A little over a week after it happened, Lisa Lampley looked out over the wet, discarded pieces of drywall, carpet and insulation that lay in a heap outside of her flooded home along Hwy. N in Cottleville.
Four feet of Dardenne Creek floodwater, the product of 8 to 10 inches of rain starting the day after Christmas, had run through the bottom floor of her home, submerging everything in its path, including a van and car parked in the front yard. No one was hurt, even though Lisa and one of her sons had to be taken out by boat.
She said it could have been worse – they almost lost their beloved pet, Cowboy.
Cowboy is a somewhat hairy, supposedly miniature Vietnamese potbellied pig, though there is nothing miniature about him these days. He lives in his own pen next to the house, which became wetter than usual when floodwater filled the front yard.
“It happened so fast, that we weren’t able to get the pig, all we could do is get the pig into the garage,” Lampley said.
By midnight, water was filling the garage.
“My son is only 13 years old and he said ‘Mom please, please, please don’t let Cowboy die,’” Lampley said. “So we had to bring the pig in the house.”
Cowboy had lived in the house for two years as a piglet and was house-trained to use a kitty litter box.
“He’s like a dog, he walks behind us and barks,” Lampley said.
Despite short legs that made it difficult to negotiate stairs to a second floor, Cowboy and a blind, 10-year-old Great Dane, along with three cats, spent several days on the second floor with their children’s father, John, who stayed behind to safeguard the animals and the family’s belongings.
At one time, there were seven people at the house – Lampley, her 10- and 13-year-old sons, a daughter visiting from Florida with her two children, and John. All except John left.
The house had water in it for two days and the road was flooded for four, Lampley said.
Residents of the Colonial Green subdivision directly across the road from the house could not get in or out because the subdivision’s only entrance and exit was on Hwy. N. Along with his neighbors, Cowboy also was stranded. But, on Jan. 5, he was back in his pen and grunting for someone to scratch his head.
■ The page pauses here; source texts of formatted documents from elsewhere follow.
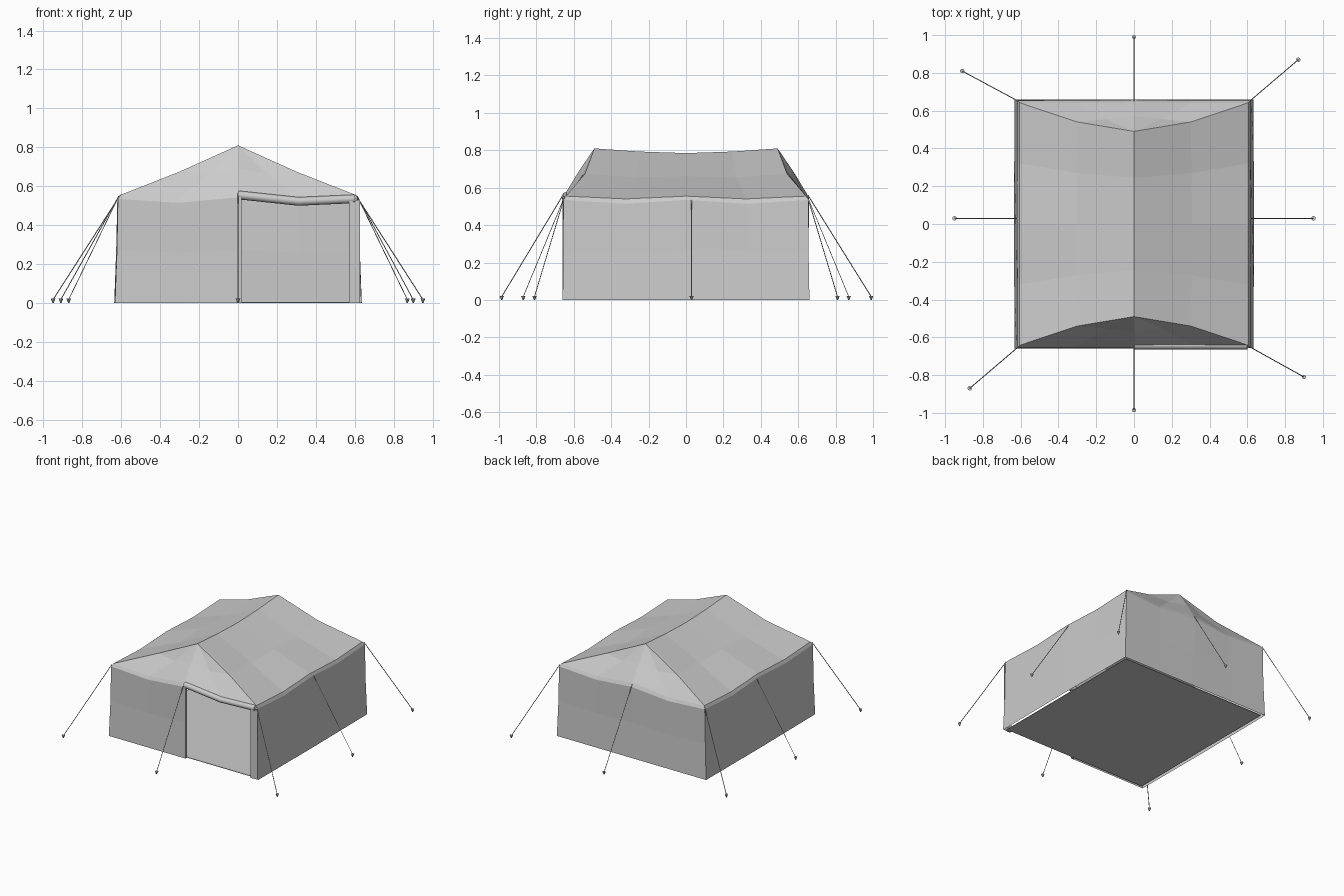
import bpy, bmesh
from mathutils import Vector

if "Cube" in bpy.data.objects:
    bpy.data.objects.remove(bpy.data.objects["Cube"])

STEPS = [-1, -0.5, 0, 0.5]


def add_object(name, bm):
    mesh = bpy.data.meshes.new(name)
    bm.to_mesh(mesh)
    bm.free()
    ob = bpy.data.objects.new(name, mesh)
    bpy.context.collection.objects.link(ob)
    return ob


def pick(values, s):
    # values are given at the corner, the quarter point and the middle of a side
    return values[{1: 0, 0.5: 1, 0: 2}[abs(s)]]


def ring(hx, hy, xs, ys, z_end, z_side):
    # 16 points round the tent: front, right, back, left
    pts = []
    for s in STEPS:
        pts.append((s * hx, -pick(ys, s), pick(z_end, s)))
    for s in STEPS:
        pts.append((pick(xs, s), s * hy, pick(z_side, s)))
    for s in STEPS:
        pts.append((-s * hx, pick(ys, s), pick(z_end, s)))
    for s in STEPS:
        pts.append((-pick(xs, s), -s * hy, pick(z_side, s)))
    return pts


def loft(name, rings, open_door=False):
    bm = bmesh.new()
    rows = [[bm.verts.new(p) for p in r] for r in rings]
    for a, b in zip(rows, rows[1:]):
        for i in range(16):
            if open_door and i in (2, 3):
                continue
            j = (i + 1) % 16
            bm.faces.new((b[i], b[j], a[j], a[i]))
    bmesh.ops.remove_doubles(bm, verts=bm.verts[:], dist=0.0005)
    loose = [v for v in bm.verts if not v.link_faces]
    bmesh.ops.delete(bm, geom=loose, context='VERTS')
    return add_object(name, bm)


def box(name, lo, hi):
    bm = bmesh.new()
    bmesh.ops.create_cube(bm, size=1)
    lo, hi = Vector(lo), Vector(hi)
    for v in bm.verts:
        v.co = Vector([(lo[k] + hi[k]) / 2 + v.co[k] * (hi[k] - lo[k]) for k in range(3)])
    return add_object(name, bm)


def tube(name, points, radius, res=2):
    cu = bpy.data.curves.new(name, 'CURVE')
    cu.dimensions = '3D'
    cu.bevel_depth = radius
    cu.bevel_resolution = res
    cu.use_fill_caps = True
    sp = cu.splines.new('POLY')
    sp.points.add(len(points) - 1)
    for p, co in zip(sp.points, points):
        p.co = (*co, 1)
    ob = bpy.data.objects.new(name, cu)
    bpy.context.collection.objects.link(ob)
    return ob


# Sagging canvas roof with a ridge, hips and a folded eave
ridge = ring(0, 0.49, (0, 0, 0), (0.49, 0.49, 0.49), (0.81, 0.81, 0.81), (0.81, 0.793, 0.785))
slope = ring(0.3, 0.54, (0.3, 0.305, 0.305), (0.54, 0.555, 0.572),
             (0.675, 0.665, 0.69), (0.675, 0.655, 0.662))
eave = ring(0.605, 0.642, (0.605, 0.607, 0.607), (0.642, 0.642, 0.645),
            (0.555, 0.538, 0.57), (0.555, 0.54, 0.555))
lip = ring(0.617, 0.655, (0.617, 0.617, 0.62), (0.655, 0.653, 0.658),
           (0.535, 0.515, 0.543), (0.535, 0.514, 0.535))
loft("canvas_roof", [ridge, slope, eave, lip])

# Walls flaring slightly to the ground, open on the right half of the front
middle = ring(0.622, 0.655, (0.622, 0.622, 0.626), (0.655, 0.652, 0.655),
              (0.27, 0.26, 0.27), (0.27, 0.26, 0.27))
bottom = ring(0.632, 0.66, (0.632, 0.634, 0.636), (0.66, 0.66, 0.66), (0, 0, 0), (0, 0, 0))
loft("canvas_walls", [lip, middle, bottom], True)

# Ground sheet
box("ground_sheet", (-0.61, -0.645, 0.002), (0.61, 0.64, 0.006))

# Door edges and the rolled-up door
box("door_edge_left", (0.0, -0.66, 0), (0.018, -0.64, 0.545))
box("door_edge_right", (0.57, -0.66, 0), (0.592, -0.645, 0.53))
box("wall_strip_right", (0.59, -0.657, 0), (0.627, -0.653, 0.53))
tube("rolled_door", [(0, -0.642, 0.555), (0.31, -0.642, 0.522), (0.6, -0.642, 0.535)], 0.022)

# Guy ropes and pegs: rope top, then peg position
lines = [((-0.612, 0.65, 0.55), (-0.91, 0.81)), ((0, 0.652, 0.56), (0, 0.99)),
         ((0.612, 0.65, 0.55), (0.87, 0.87)), ((0.618, 0.03, 0.535), (0.95, 0.03)),
         ((0.612, -0.65, 0.55), (0.90, -0.81)), ((0, -0.655, 0.565), (0, -0.985)),
         ((-0.612, -0.65, 0.55), (-0.87, -0.87)), ((-0.618, 0.03, 0.535), (-0.95, 0.03))]
for n, (top, (px, py)) in enumerate(lines, 1):
    tube(f"guy_rope_{n}", [top, (px, py, 0.018)], 0.0025, 0)
    bm = bmesh.new()
    bmesh.ops.create_cone(bm, cap_ends=True, segments=8, radius1=0.003, radius2=0.012, depth=0.022)
    bmesh.ops.translate(bm, verts=bm.verts[:], vec=(px, py, 0.011))
    add_object(f"peg_{n}", bm)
“He’s been through a lot,” Lampley said.
Determined to stay
Lampley, like other residents with flooded homes throughout the St. Louis area, also went through a lot, with new trouble just beginning. On Jan. 5, she found out that her flood insurance may not cover all the contents in the home. Despite that news, she said she and her family aren’t ready to say goodbye to a house that sits on the banks of a normally benign creek – one that her sons fish and explore during better times.
“We’re going to try, we’re going to do our best,” Lampley said. “It’s probably going to take a while because the insurance isn’t going to cover it all. We’re staying here, it’s our home.”
Lampley bought the house two-and-a-half years ago. Her situation was repeated in other parts of the metropolitan area, particularly along the Meramec River in south St. Louis County and in the often-flooded Missouri and Mississippi river floodplain in eastern St. Charles County. However, most of Cottleville’s homes and businesses are located on higher ground.
Flooding along Hwy. N from a rain-filled Dardenne Creek and nearby ditches isn’t unusual, but Lampley said the house had never been flooded out.
It’s hard to say what made this time different, but it may simply have been the lay of the land. The old road and earth berms across the creek protecting farmer’s fields appeared to be higher than the ones built protecting her home, which may have contributed to the flooding. Lampley said her family might need to ask the Missouri Department of Transportation if the berms protecting their home can be raised.
Meanwhile, a major $3.6 million road construction project to widen and raise Hwy. N between Weise Road and Eagle Hill Drive, which may begin this year, along with a new drainage system might help limit flooding in the future.
One reason Lampley wants to remain in her home is the community that surrounds it.
Nearby residents and emergency responders helped them out, she said.
“The Cottleville community has pulled together, they have brought us food, they brought us clothes,” Lampley said.
She said a woman pulled up to the property and spoke to her 10-year-old son who “was just devastated.” By the time the woman left, both Lampley and the woman were crying – one because of the other’s loss and one because of the other’s gift.
“She said, ‘I felt so sorry for your son’ and she gave us $80 to go buy my son something,”
She said she and her sons didn’t want to live anywhere else. She had known about the property since she was a child and liked that her sons can experience two different ways of life simply by choosing which door to use when exiting the home.
“From the front door, you’re in town; from the back, you’re in the country,” Lampley said.
She doesn’t want to lose that.
“We’re going to stay,” she reaffirmed.